Paul Johnson knows what it’s like to be staring down the barrel of a gun after being pulled over by the cops. The Detroit resident says he’s been stopped by various police agencies no fewer than seven times over the last dozen years. A few of those incidents involved Johnson sweating at the wrong end of an unholstered weapon.
What makes Johnson different from a lot of other African-American men in southeast Michigan is that he also knows what it’s like to pull a gun on a suspect. Young, you see, is a 12-year veteran of the Detroit Police Department. “It’s a dangerous job,” he explains. “I’ve had my gun out numerous times. Better safe than sorry — it’s a rule to live by.”
There are some other rules to live by as well, especially if you too are an African-American man being pulled over by one of this area’s peace officers. To make sure those rules get known, Johnson has written “Survival Guide,” a pamphlet that tells folk what to do when stopped for DWB (driving while black). Or, as the subhead of his booklet declares: “How To Handle An Encounter With The Police, Without Being Permanently Injured Or Fatally Wounded.”
Among his life-saving tips: “Don’t reach for anything! If an officer is nervous, any object can be mistaken for a weapon.”
If pulled over at night, advises Johnson, turn on your interior light and then keep your hands on the wheel.
“Reduced visibility puts [an officer] at a disadvantage,” explains Johnson. “They are trained not to be at a disadvantage.”

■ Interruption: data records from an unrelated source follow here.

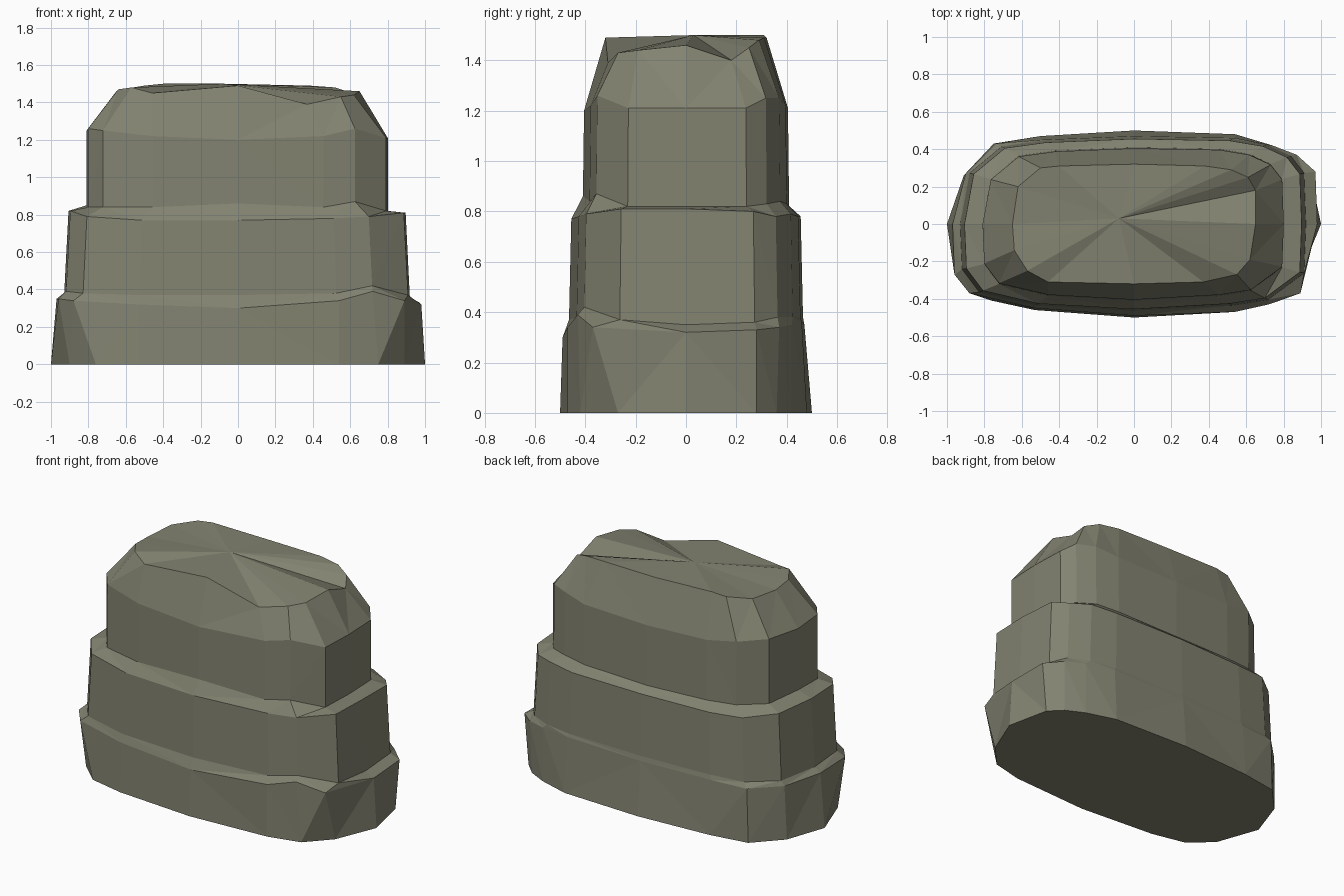
import bpy
import bmesh

if "Cube" in bpy.data.objects:
    bpy.data.objects.remove(bpy.data.objects["Cube"], do_unlink=True)


def make_material(name, colour):
    material = bpy.data.materials.new(name)
    material.use_nodes = True
    material.diffuse_color = colour
    material.node_tree.nodes["Principled BSDF"].inputs["Base Color"].default_value = colour
    return material


def ring(outline, heights, scale_x=1.0, scale_y=1.0):
    """Place an outline in hundredths of a unit at the given heights."""
    return [(x * scale_x / 100, y * scale_y / 100, z / 100)
            for (x, y), z in zip(outline, heights)]


def loft(name, rings, peak, material):
    """Skin the rings, close the underside and fan the crown to its peak."""
    bm = bmesh.new()
    loops = [[bm.verts.new(point) for point in points] for points in rings]
    count = len(loops[0])
    for lower, upper in zip(loops, loops[1:]):
        for i in range(count):
            j = (i + 1) % count
            bm.faces.new((lower[i], lower[j], upper[j], upper[i]))
    bm.faces.new(loops[0])
    tip = bm.verts.new(peak)
    for i in range(count):
        bm.faces.new((loops[-1][i], loops[-1][(i + 1) % count], tip))
    bmesh.ops.triangulate(bm, faces=[f for f in bm.faces if len(f.verts) == 4])
    bmesh.ops.recalc_face_normals(bm, faces=bm.faces)
    mesh = bpy.data.meshes.new(name)
    bm.to_mesh(mesh)
    bm.free()
    mesh.materials.append(material)
    rock = bpy.data.objects.new(name, mesh)
    bpy.context.collection.objects.link(rock)
    return rock


# Outlines run anticlockwise from the left side, seen from above
base_outline = [(100, 0), (94, 28), (86, 36), (74, 42), (54, 48), (0, 50),
                (-50, 47), (-75, 43), (-91, 26), (-100, 0), (-90, -28),
                (-76, -41), (-53, -46), (0, -50), (54, -47), (75, -42), (89, -27)]
ledge_outline = [(98, 0), (97, 28), (87, 37), (74, 42), (54, 46), (0, 47),
                 (-50, 45), (-74, 43), (-90, 27), (-97, 0), (-96, -27),
                 (-88, -37), (-53, -45), (0, -49), (54, -47), (72, -43), (89, -37)]
tier_outline = [(91, 0), (90, 27), (83, 36), (70, 42), (52, 45), (0, 46),
                (-48, 44), (-70, 41), (-87, 27), (-92, 0), (-91, -24),
                (-82, -36), (-52, -43), (0, -46), (52, -43), (71, -40), (90, -26)]
crown_outline = [(65, 0), (65, 18), (61, 25), (52, 29), (38, 31), (0, 32),
                 (-40, 31), (-50, 30), (-62, 20), (-65, 0), (-64, -14),
                 (-57, -25), (-46, -31), (0, -32), (37, -31), (55, -27), (62, -19)]

# Uneven edge heights of each ledge, in the same order
foot_rim = [32, 33, 34, 35, 36, 35, 35, 35, 35, 35, 35, 34, 32, 30, 34, 39, 34]
tier_foot = [35, 36, 38, 38, 38, 38, 38, 38, 38, 38, 39, 38, 37, 37, 38, 42, 37]
tier_rim = [81, 80, 78, 79, 78, 78, 78, 79, 81, 82, 82, 79, 77, 77, 78, 79, 81]
upper_foot = [82, 82, 83, 84, 83, 82, 83, 84, 84, 85, 84, 84, 84, 86, 84, 87, 82]
shoulder = [121, 121, 125, 125, 122, 121, 122, 125, 126, 125, 126, 125, 122, 120, 122, 126, 121]
crown_rim = [146, 140, 145, 148, 149, 149, 150, 149, 147, 146, 147, 148, 145, 149, 139, 143, 144]

# Stacked rock: broad foot, middle tier, upper tier, bevelled crown
stone = make_material("olive grey stone", (0.225, 0.225, 0.165, 1))
loft("stepped_rock", [
    ring(base_outline, [0] * len(base_outline)),
    ring(ledge_outline, foot_rim),
    ring(tier_outline, tier_foot, 1.01, 1.01),
    ring(tier_outline, tier_rim, 0.985, 0.99),
    ring(tier_outline, upper_foot, 0.88, 0.89),
    ring(tier_outline, shoulder, 0.88, 0.88),
    ring(crown_outline, crown_rim),
], (-0.08, 0.03, 1.5), stone)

News Hits thinks Johnson’s pamphlet should be required reading for everyone, black or white. After all, we all bleed red. To obtain a copy, phone Johnson at 313-250-9055.Curt Guyette is Metro Times news editor. Contact him at 313-202-8004 or email@example.com